1. I should maybe title this “Cooking Despite Kids,” because let’s be honest, this is what the 4 o’clock witching hour typically looks like:
So anyways, clearly I’m no wizard when it comes to keeping everyone happy, well-nourished and salmonella-free within that horrible hour of 4-
5 6 7 p.m. But I have noticed some things that make for somewhat smoother sailing, so, well, here we go:
2. A couple weeks ago, Lucia was playing with the plastic, toy gun that one of her friends had left at our house. I watched her, knowing she doesn’t really know what a gun is, so I was curious to see how she’d play with it. She placed it on the floor and started arranging a burp cloth over it while muttering something about “resting.” And how it would then start to “rise.” She had turned it into…bread dough?
So, yes, my toddler likes to help bake. Which brings me to my grand revelation of the past nine months or so: When baking with a very young toddler, quick breads are your friend. Mix it in one bowl, pour it in a loaf pan, and bam, in the oven, done. Bar cookies/brownies/anything else you can pour directly from the mixing bowl into the pan are also good. Muffins are your friend only in proportion to how much interest said toddler has in placing liners in the tins, as well as restraint for not snatching away those liners just as Mom’s dolloping a huge spoonful of This-Is-Healthy-Pinterest-Told-Me-So muffin batter into the hole. Cookies….I hate cookies. The shaping. The spooning. The approx. 17 extra steps past Lucia’s attention span it takes to deliver baked goods that don’t look like they’ve been mauled in the oven. (Granted, as she gets older, I’ve noticed her take a slight more interest in things like rolling out dough and cutting shapes, but even then, once the first batch of dough’s rolled out and attacked with cookie cutters, it’s all on me to do the rest. While fending off small fingers trying to steal raw dough).
3. Currently on our counter: This Moist Whole Wheat Banana Bread. Let a toddler peel apart the bananas, toss them in the mixer and watch with maniacal glee as they get pulverized.
4. But if you really do like muffins, I’ve become a fan of my mini muffin pan.

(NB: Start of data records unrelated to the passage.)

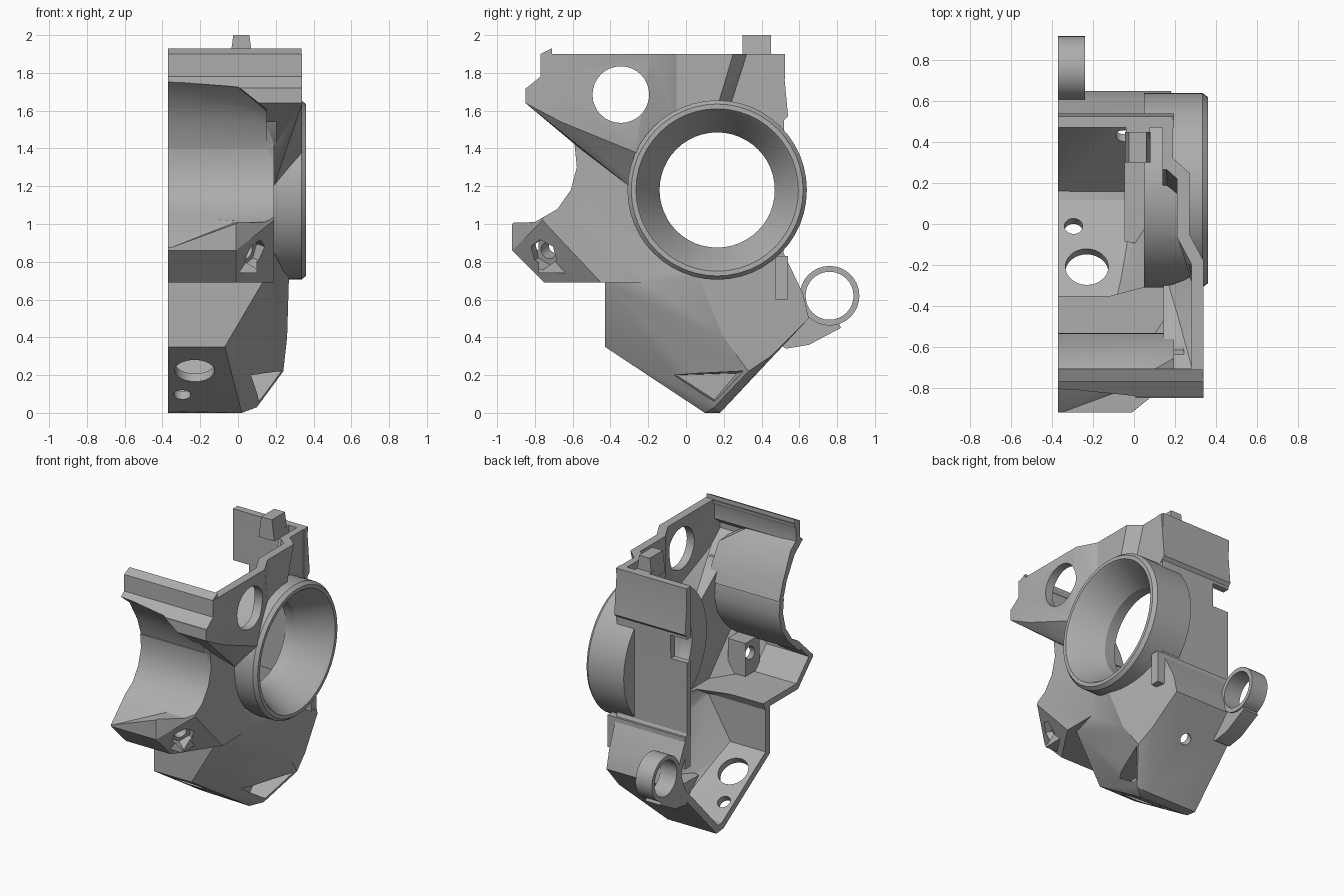
import bpy, bmesh, math
from mathutils import Vector, Matrix

if "Cube" in bpy.data.objects:
    bpy.data.objects.remove(bpy.data.objects["Cube"])

grey = bpy.data.materials.new("cast grey")
grey.use_nodes = True
tone = (0.42, 0.42, 0.42, 1)
grey.diffuse_color = tone
grey.node_tree.nodes["Principled BSDF"].inputs["Base Color"].default_value = tone
CUT = -0.37  # plane on which the casting is open


def finish(bm, name):
    bmesh.ops.recalc_face_normals(bm, faces=bm.faces)
    me = bpy.data.meshes.new(name)
    bm.to_mesh(me)
    bm.free()
    me.materials.append(grey)
    ob = bpy.data.objects.new(name, me)
    bpy.context.collection.objects.link(ob)
    return ob


def hull_bm(points):
    bm = bmesh.new()
    for p in points:
        bm.verts.new(p)
    res = bmesh.ops.convex_hull(bm, input=bm.verts)
    inside = [g for g in res["geom_interior"] if isinstance(g, bmesh.types.BMVert)]
    bmesh.ops.delete(bm, geom=inside, context="VERTS")
    bmesh.ops.dissolve_limit(bm, angle_limit=0.01, verts=bm.verts, edges=bm.edges)
    bmesh.ops.recalc_face_normals(bm, faces=bm.faces)
    return bm


def hull(name, points):
    return finish(hull_bm(points), name)


def prism(x0, x1, profile):
    return [(x, y, z) for x in (x0, x1) for y, z in profile]


def cavity(name, points, open_dirs, t):
    """The convex body with every wall moved inward, open walls moved outward."""
    src = hull_bm(points)
    bm = bmesh.new()
    bmesh.ops.create_cube(bm, size=8)
    for f in src.faces:
        opened = any(f.normal.dot(Vector(d)) > 0.95 for d in open_dirs)
        bmesh.ops.bisect_plane(bm, geom=bm.verts[:] + bm.edges[:] + bm.faces[:],
                               plane_co=f.verts[0].co + f.normal * (0.15 if opened else -t),
                               plane_no=f.normal, clear_outer=True)
        bmesh.ops.holes_fill(bm, edges=bm.edges, sides=0)
    src.free()
    corners = [v.co.copy() for v in bm.verts]
    bm.free()
    return hull(name, corners)


def lathe(name, profile, y, z, n=48):
    """Closed (x, radius) profile spun about an axis along x."""
    bm = bmesh.new()
    rings = []
    for i in range(n):
        a = 2 * math.pi * i / n
        rings.append([bm.verts.new((x, y + r * math.cos(a), z + r * math.sin(a))) for x, r in profile])
    m = len(profile)
    for i in range(n):
        a, b = rings[i], rings[(i + 1) % n]
        for j in range(m):
            k = (j + 1) % m
            bm.faces.new((a[j], a[k], b[k], b[j]))
    return finish(bm, name)


def drill(name, at, axis, r, depth, sides=32):
    bm = bmesh.new()
    turn = Vector(axis).to_track_quat("Z", "Y").to_matrix().to_4x4()
    bmesh.ops.create_cone(bm, cap_ends=True, segments=sides, radius1=r, radius2=r,
                          depth=depth, matrix=Matrix.Translation(at) @ turn)
    return finish(bm, name)


def combine(ob, others, op):
    for other in others:
        mod = ob.modifiers.new(op, "BOOLEAN")
        mod.operation, mod.object, mod.solver = op, other, "EXACT"
        bpy.context.view_layer.objects.active = ob
        bpy.ops.object.modifier_apply(modifier=mod.name)
        bpy.data.objects.remove(other)


# Upper body: wide front, stepped side, narrow back
upper = prism(CUT, .34, [(-.77, 1.9), (-.85, 1.72), (-.85, 1.64)])
upper += prism(CUT, .19, [(-.575, 1.41), (-.3, 1.2), (.1, 1.2), (.1, 1.9)])
upper += [(.34, -.66, 1.54), (.34, -.27, 1.38), (.34, -.18, 1.9)]
step = prism(CUT, .27, [(-.3, 1.9), (-.2, 1.4), (.1, 1.4), (.25, 1.9)])
step += prism(CUT, .18, [(.17, 1.4), (.33, 1.9)])
rear = prism(CUT, .19, [(-.1, 1.9), (-.1, 1.3), (.515, 1.3), (.525, 1.9)])

# Middle body with the chamfered nose
middle = prism(CUT, -.01, [(-.92, 1), (-.92, .86), (-.75, .69)])
middle += prism(CUT, .19, [(-.66, 1.54), (.515, 1.5), (.515, .69)])
middle += [(.19, -.76, 1.02), (.19, -.45, .69)]

# Lower body with slanted underside
lower = [(CUT, y, z) for y, z in [(-.43, .69), (-.43, .35), (.1, .01), (.18, 0), (.3, .15),
                                  (.65, .5), (.62, .63), (.515, .85), (-.35, .85)]]
lower += [(.13, -.43, .69), (-.07, -.43, .35), (.02, .1, 0), (.02, .18, 0), (.1, .15, .03),
          (.24, .33, .22), (.22, .45, .3), (.18, .65, .5), (.18, .62, .63), (.27, .06, .73),
          (.26, .2, .4), (.19, -.2, .85), (.19, .515, .85)]

# Front hollow, flange bend, nose slope and triangular pocket
arc = [(-.8, 1.01), (-.68, 1.08), (-.61, 1.18), (-.578, 1.3), (-.59, 1.42)]


def hollows(grow):
    x = CUT - .3
    inner = [(y + grow, z - grow * (i == 0)) for i, (y, z) in enumerate(arc)]
    low = prism(x, .2 + grow, [(-1.2, 1 - grow)] + inner + [(-.66 + grow, 1.54), (-1.2, 1.54)])
    bowl = [(-1.2, 1.4), (-.58 + grow, 1.4), (-.62 + grow, 1.52)]
    high = prism(x, .15 + grow, bowl + [(-.7 + grow, 1.6 + grow), (-1.2, 1.63 + grow)])
    for px, top in ((CUT, 1.755), (0, 1.725)):
        high += [(px, -.71 + grow, top - .08 + grow), (px, -.81 + grow, top + grow), (px, -1.2, top + grow)]
    bend = prism(-1, 1, [(-.77 + grow, 2.2), (-.77 + grow, 1.78 - grow / 2),
                         (-.845 + grow, 1.72 - grow / 2), (-1, 1.72 - grow / 2), (-1, 2.2)])
    edge = CUT - .2
    nose = [(edge, -1, .79 - grow), (edge, -1, 1.2), (edge, -.72, 1.06 - grow),
            (0, -1, 1.0 - grow), (0, -.79, 1.015 - grow), (0, -.9, 1.1)]
    g = grow * .8
    pocket = [(.5, -.13 - g, .2 + g), (.5, .34 + g, .235 + g), (.5, .15, .03 - g),
              (-.01 - g, -.05 - g, .2 + g), (-.01 - g, .27 + g, .21 + g), (-.01 - g, .15, .07 - g)]
    return [hull("hollow", p) for p in (low, high, bend, nose, pocket)]


# Outer skin minus inner space
housing = hull("housing", upper)
combine(housing, [hull("body", p) for p in (step, rear, middle, lower)], "UNION")
combine(housing, hollows(0), "DIFFERENCE")
left, up, down, back = (-1, 0, 0), (0, 0, 1), (0, 0, -1), (0, 1, 0)
space = cavity("space", upper, [left, up, down, back], .06)
combine(space, [cavity("space", step, [left, up, down], .06),
                cavity("space", rear, [left, up, down], .05),
                cavity("space", middle, [left, up], .045),
                cavity("space", lower, [left, up], .05)], "UNION")
combine(space, hollows(.045), "DIFFERENCE")
combine(housing, [space], "DIFFERENCE")

# Back panel, back ledge, flange lip, top tab and bolt seat inside the nose
combine(housing, [
    hull("back_panel", prism(CUT, .195, [(.472, 1.9), (.51, 1.9), (.54, 1.57), (.5, 1.53), (.472, 1.56)])),
    hull("back_ledge", prism(CUT, .25, [(.475, .83), (.54, .83), (.54, .6), (.475, .6)])),
    hull("flange_lip", prism(CUT, .335, [(-.765, 1.88), (-.77, 1.9), (-.71, 1.93), (-.71, 1.88)])),
    hull("top_tab", [(x, y, z) for y in (.3, .45) for x, z in ((-.045, 1.85), (.08, 1.85), (-.025, 2), (.06, 2))]),
    hull("tab_foot", prism(-.04, .075, [(.42, 1.85), (.42, 1.9), (.49, 1.9), (.49, 1.8)])),
    hull("bolt_seat", prism(-.04, .1, [(-.78, .74), (-.78, .98), (-.62, .98), (-.62, .74)])),
], "UNION")

# Bearing boss with a conical seat
by, bz = .165, 1.18
combine(housing, [drill("boss_core", (.21, by, bz), (1, 0, 0), .42, .3, 48)], "DIFFERENCE")
combine(housing, [lathe("boss", [(.05, .305), (.05, .475), (.335, .475), (.36, .455), (.36, .43),
                                 (.34, .415), (.13, .305)], by, bz)], "UNION")

# Rear pipe ring on its bracket
py, pz = .76, .62
combine(housing, [
    hull("bracket", prism(CUT, -.25, [(.5, .36), (.53, .34), (.65, .36), (.82, .45), (.76, .6), (.6, .62)])),
    drill("pipe", (-.305, py, pz), (1, 0, 0), .158, .13),
], "UNION")

# Bolt and vent holes, and the notch under the back panel
slope = (0, -.54, -.84)
chamfer = (.8, -.5, -.3)
combine(housing, [
    drill("pipe_bore", (-.3, py, pz), (1, 0, 0), .127, .5),
    drill("side_hole", (.3, -.345, 1.685), (1, 0, 0), .15, .4),
    drill("drain_large", (-.23, -.235, .225), slope, .105, .25),
    drill("drain_small", (-.295, -.035, .1), slope, .045, .2),
    drill("nose_socket", (.1, -.76, .84), chamfer, .08, .12, 6),
    drill("nose_hole", (.1, -.76, .84), chamfer, .045, .5, 16),
    drill("rear_hole", (-.05, .46, .31), (0, .7, -.7), .04, .3, 16),
    hull("back_notch", prism(CUT - .1, -.24, [(.44, 1.36), (.6, 1.36), (.6, 1.53), (.44, 1.53)])),
], "DIFFERENCE")

bpy.ops.object.select_all(action="DESELECT")
housing.select_set(True)
bpy.context.view_layer.objects.active = housing
bpy.ops.object.shade_smooth_by_angle(angle=math.radians(25))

Portion-wise, they’re perfect for toddler snacks…no more large muffins abandoned and half-smashed into the kitchen table.
5. I agree with Hayley from Carrots for Michaelmas that slow-cookers can really make the difference between sanity and nuclear meltdowns, especially when everything can be prepped either in the “everyone’s fed and still happily cooing to each other on the rug” morning bliss of, say, 7:30-7:35, or during naptime. That said, I use my slow-cooker in spurts, having come to the realization that just because something can technically be made in a slow-cooker….doesn’t mean it should. These baked beans, however, were a winner a few weeks ago: Slow Cooked Boston Baked Beans.
6. Lesson learned this week: (to be shelved in the “Stop Killing Yourself” File) When deliberating dinner options on a day when everyone was up at 5:30 a.m., no one napped at the same time, the toddler is regressing with potty training (see Exhibit A, pee-filled rainboot), and the baby is clinging to your legs like his life depended on it, the answer is TAKE-OUT, not sweet potato gnocchi from scratch.
At the same time, there was something therapeutic about rolling out the ropes of dough and cutting out little uniform pillows of orange gnocchi. (Moaning baby swaying against my leg notwithstanding). And leftovers were heartily appreciated by myself and the piglets after coming in from the snow this morning.
Read more weekly exploits at ConversionDiary.com.